Entering the world of home ownership can be incredibly overwhelming, particularly when confronted with the seemingly infinite number of options. It’s important to know what types of mortgages are currently available on the market so that you can make the right choice for you.
At PuMP our friendly team of experts know how important it is to choose the right mortgage, especially for first-time buyers. We take the time to really get to know you and understand exactly what you need from your mortgage.
If you are considering buying a property with a partner, friend, or family member, then a joint mortgage allows you to own the property in equal parts. This arrangement means that you agree to share the financial responsibility. With this shared responsibility comes shared liability meaning that if one co-owner fails to pay their share of the mortgage repayment, you’re still responsible for them.
Another option to consider would be a guarantor mortgage. This is where a parent or another family member agrees to cover any mortgage payments that you might find yourself struggling to repay. As a guarantor, that family member usually offers their own assets as security against the loan.
Whilst the majority of guarantor mortgages run smoothly, it is important to remember that financial arrangements involving large sums of money have the potential to put a strain on family relationships. Your guarantor may be putting ownership of their own home at risk should you encounter any major repayment issues.

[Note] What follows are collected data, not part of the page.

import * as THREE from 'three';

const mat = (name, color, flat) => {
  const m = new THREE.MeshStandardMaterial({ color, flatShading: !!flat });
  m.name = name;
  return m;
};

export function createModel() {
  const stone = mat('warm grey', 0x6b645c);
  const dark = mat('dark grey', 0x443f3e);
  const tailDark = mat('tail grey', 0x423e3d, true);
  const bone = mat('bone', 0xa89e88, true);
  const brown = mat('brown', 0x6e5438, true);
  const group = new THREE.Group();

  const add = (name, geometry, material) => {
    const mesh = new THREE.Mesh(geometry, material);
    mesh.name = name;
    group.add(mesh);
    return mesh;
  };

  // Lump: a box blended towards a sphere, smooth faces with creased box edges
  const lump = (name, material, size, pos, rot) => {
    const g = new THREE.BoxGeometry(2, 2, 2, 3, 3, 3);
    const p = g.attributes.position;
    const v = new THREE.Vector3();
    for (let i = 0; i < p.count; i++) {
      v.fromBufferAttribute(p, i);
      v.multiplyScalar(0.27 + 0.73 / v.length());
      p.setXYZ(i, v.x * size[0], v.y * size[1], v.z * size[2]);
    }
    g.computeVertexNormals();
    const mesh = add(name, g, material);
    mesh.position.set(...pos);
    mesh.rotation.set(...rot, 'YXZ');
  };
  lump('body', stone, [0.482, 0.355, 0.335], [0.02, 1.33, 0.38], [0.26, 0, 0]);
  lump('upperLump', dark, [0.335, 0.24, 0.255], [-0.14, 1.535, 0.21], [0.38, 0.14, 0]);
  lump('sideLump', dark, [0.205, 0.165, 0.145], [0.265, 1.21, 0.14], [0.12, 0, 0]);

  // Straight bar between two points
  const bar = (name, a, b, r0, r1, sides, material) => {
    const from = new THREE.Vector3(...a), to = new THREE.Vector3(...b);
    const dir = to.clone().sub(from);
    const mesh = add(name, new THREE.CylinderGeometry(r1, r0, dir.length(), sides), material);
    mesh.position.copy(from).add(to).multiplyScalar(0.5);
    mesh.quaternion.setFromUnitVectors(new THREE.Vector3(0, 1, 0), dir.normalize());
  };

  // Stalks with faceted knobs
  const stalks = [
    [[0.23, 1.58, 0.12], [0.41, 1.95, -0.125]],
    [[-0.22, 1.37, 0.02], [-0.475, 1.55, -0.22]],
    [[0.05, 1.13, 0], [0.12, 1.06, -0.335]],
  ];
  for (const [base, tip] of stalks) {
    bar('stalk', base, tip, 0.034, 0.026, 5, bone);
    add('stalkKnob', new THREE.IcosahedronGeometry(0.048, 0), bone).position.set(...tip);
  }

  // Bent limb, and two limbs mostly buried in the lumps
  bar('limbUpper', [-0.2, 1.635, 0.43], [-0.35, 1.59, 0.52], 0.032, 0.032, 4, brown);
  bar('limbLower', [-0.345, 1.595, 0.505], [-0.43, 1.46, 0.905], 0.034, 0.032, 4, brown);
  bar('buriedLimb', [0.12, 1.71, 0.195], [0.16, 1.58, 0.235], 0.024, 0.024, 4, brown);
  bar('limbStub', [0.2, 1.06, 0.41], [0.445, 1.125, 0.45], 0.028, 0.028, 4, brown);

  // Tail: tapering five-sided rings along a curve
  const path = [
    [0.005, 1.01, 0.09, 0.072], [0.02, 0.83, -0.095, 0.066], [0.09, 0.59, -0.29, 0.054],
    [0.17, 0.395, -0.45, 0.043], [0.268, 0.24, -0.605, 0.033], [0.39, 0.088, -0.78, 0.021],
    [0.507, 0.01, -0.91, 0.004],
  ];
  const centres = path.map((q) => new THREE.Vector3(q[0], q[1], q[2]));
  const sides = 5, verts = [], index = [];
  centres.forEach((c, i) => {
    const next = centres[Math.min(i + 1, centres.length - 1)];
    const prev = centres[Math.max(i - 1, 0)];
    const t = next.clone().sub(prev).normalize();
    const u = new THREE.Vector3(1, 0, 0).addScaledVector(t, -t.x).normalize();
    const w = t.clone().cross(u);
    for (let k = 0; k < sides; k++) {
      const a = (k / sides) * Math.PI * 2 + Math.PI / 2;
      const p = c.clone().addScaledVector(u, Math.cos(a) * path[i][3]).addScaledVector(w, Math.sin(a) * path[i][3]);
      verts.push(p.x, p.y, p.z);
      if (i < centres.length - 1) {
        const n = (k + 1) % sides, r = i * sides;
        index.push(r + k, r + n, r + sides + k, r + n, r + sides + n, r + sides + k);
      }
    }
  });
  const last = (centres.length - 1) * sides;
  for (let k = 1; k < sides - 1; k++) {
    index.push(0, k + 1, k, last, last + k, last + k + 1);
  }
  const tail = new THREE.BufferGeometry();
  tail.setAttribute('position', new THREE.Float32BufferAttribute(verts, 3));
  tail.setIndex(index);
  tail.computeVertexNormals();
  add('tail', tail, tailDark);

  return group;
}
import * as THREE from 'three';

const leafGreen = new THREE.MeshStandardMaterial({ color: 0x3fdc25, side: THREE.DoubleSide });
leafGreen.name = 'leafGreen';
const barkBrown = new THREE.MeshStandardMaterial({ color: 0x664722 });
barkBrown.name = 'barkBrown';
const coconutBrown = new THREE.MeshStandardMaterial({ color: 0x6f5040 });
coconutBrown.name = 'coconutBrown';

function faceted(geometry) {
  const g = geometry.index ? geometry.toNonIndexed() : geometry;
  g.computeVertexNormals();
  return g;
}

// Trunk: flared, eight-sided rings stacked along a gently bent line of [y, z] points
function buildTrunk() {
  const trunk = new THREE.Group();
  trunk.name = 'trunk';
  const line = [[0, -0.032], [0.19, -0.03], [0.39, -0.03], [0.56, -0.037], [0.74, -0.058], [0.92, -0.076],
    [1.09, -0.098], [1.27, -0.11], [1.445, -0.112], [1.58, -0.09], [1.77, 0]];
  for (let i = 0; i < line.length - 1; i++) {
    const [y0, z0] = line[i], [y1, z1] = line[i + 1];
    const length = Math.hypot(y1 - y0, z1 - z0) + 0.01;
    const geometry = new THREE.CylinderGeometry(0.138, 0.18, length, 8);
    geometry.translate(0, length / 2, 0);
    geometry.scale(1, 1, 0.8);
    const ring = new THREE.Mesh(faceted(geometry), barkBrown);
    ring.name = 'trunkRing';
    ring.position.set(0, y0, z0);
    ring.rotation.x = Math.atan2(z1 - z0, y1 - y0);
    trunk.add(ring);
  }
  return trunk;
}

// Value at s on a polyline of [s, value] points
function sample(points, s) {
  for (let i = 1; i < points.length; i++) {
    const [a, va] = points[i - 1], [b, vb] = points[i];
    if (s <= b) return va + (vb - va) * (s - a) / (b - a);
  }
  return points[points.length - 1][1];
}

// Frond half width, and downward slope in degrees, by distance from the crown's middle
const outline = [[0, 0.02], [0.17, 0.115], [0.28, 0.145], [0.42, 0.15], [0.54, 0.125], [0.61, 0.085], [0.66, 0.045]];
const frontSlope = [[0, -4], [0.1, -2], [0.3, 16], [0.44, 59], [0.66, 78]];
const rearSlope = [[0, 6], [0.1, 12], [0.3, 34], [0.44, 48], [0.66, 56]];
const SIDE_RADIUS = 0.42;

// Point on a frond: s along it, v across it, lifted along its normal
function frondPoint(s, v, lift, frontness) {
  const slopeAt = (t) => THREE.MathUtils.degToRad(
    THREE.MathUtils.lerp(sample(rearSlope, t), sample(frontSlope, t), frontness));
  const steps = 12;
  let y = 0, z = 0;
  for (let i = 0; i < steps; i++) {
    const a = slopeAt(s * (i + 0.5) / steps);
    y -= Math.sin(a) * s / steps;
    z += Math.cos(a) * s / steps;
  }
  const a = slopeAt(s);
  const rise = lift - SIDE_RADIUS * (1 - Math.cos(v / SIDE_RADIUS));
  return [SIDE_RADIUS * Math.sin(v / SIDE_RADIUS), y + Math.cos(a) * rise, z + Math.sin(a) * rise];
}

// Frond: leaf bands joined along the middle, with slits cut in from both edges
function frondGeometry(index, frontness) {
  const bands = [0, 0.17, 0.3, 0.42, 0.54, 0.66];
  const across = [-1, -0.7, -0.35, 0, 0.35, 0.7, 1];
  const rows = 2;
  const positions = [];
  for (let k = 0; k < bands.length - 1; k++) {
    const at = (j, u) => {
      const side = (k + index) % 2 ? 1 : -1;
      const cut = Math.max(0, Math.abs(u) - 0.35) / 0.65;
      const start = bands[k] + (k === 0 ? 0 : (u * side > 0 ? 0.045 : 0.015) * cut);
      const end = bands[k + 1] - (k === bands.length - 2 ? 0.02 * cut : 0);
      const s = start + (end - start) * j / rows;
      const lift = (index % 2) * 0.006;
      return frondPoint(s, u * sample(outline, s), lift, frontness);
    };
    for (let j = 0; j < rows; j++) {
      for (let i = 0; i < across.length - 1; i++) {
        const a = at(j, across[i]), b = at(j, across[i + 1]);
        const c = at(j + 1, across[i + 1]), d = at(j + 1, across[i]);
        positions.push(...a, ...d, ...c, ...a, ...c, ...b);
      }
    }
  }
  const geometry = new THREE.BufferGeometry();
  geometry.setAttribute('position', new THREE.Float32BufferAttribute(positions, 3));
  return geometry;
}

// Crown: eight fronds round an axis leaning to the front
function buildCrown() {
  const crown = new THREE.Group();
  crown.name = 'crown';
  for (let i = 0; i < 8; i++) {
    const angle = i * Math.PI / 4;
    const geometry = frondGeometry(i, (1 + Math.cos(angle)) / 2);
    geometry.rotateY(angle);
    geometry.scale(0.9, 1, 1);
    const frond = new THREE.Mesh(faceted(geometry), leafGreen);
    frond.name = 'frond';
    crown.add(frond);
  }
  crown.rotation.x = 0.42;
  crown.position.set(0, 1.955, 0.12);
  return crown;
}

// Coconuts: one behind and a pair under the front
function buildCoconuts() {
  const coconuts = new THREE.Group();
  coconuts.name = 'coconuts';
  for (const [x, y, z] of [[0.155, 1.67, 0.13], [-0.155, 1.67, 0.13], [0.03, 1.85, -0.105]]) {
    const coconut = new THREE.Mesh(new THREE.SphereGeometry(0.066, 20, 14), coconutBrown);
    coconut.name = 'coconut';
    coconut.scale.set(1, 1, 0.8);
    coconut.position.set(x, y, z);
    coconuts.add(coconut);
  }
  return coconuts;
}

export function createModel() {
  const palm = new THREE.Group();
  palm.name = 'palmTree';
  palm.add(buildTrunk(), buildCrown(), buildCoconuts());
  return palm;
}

Joint Borrower Sole Proprietor Mortgages:
Joint borrower sole proprietor mortgages have become a great mortgage option in recent years. This is where you take a mortgage out with parents or another family member, but only you own the property. You all have a shared responsibility for paying the mortgage, but as your earn potential increases the more your lender will expect you (the sole proprietor) to take on the repayments.
These mortgages are flexible, and you can reduce the amount your family needs to pay over time. Like the guarantor mortgage, it is important to consider the strain costly mortgage payments may put on your relationships. Should there be any issues, it may become complicated and expensive to remove their names from the mortgage as ‘joint borrowers’ later down the line.
Shared Ownership Mortgage:
Increasingly popular amongst first-time buyers, shared ownership mortgages offer you the option of only taking out a mortgage for a specific percentage of the property. The rest is placed in the ownership of the government or named landlord. You only make repayments on the share of the property that you officially own. Thus, the initial deposit required is smaller than if you were buying the entire property outright.
Note that you still have to pay rent to the ‘other party’ on the proportion of the property that you do not own. This is a factor that needs to be taken into account when deciding what percentage of your future home you’re prepared to pay outright.
For mortgages we are paid a fee, usually £299 and by commission from the lender.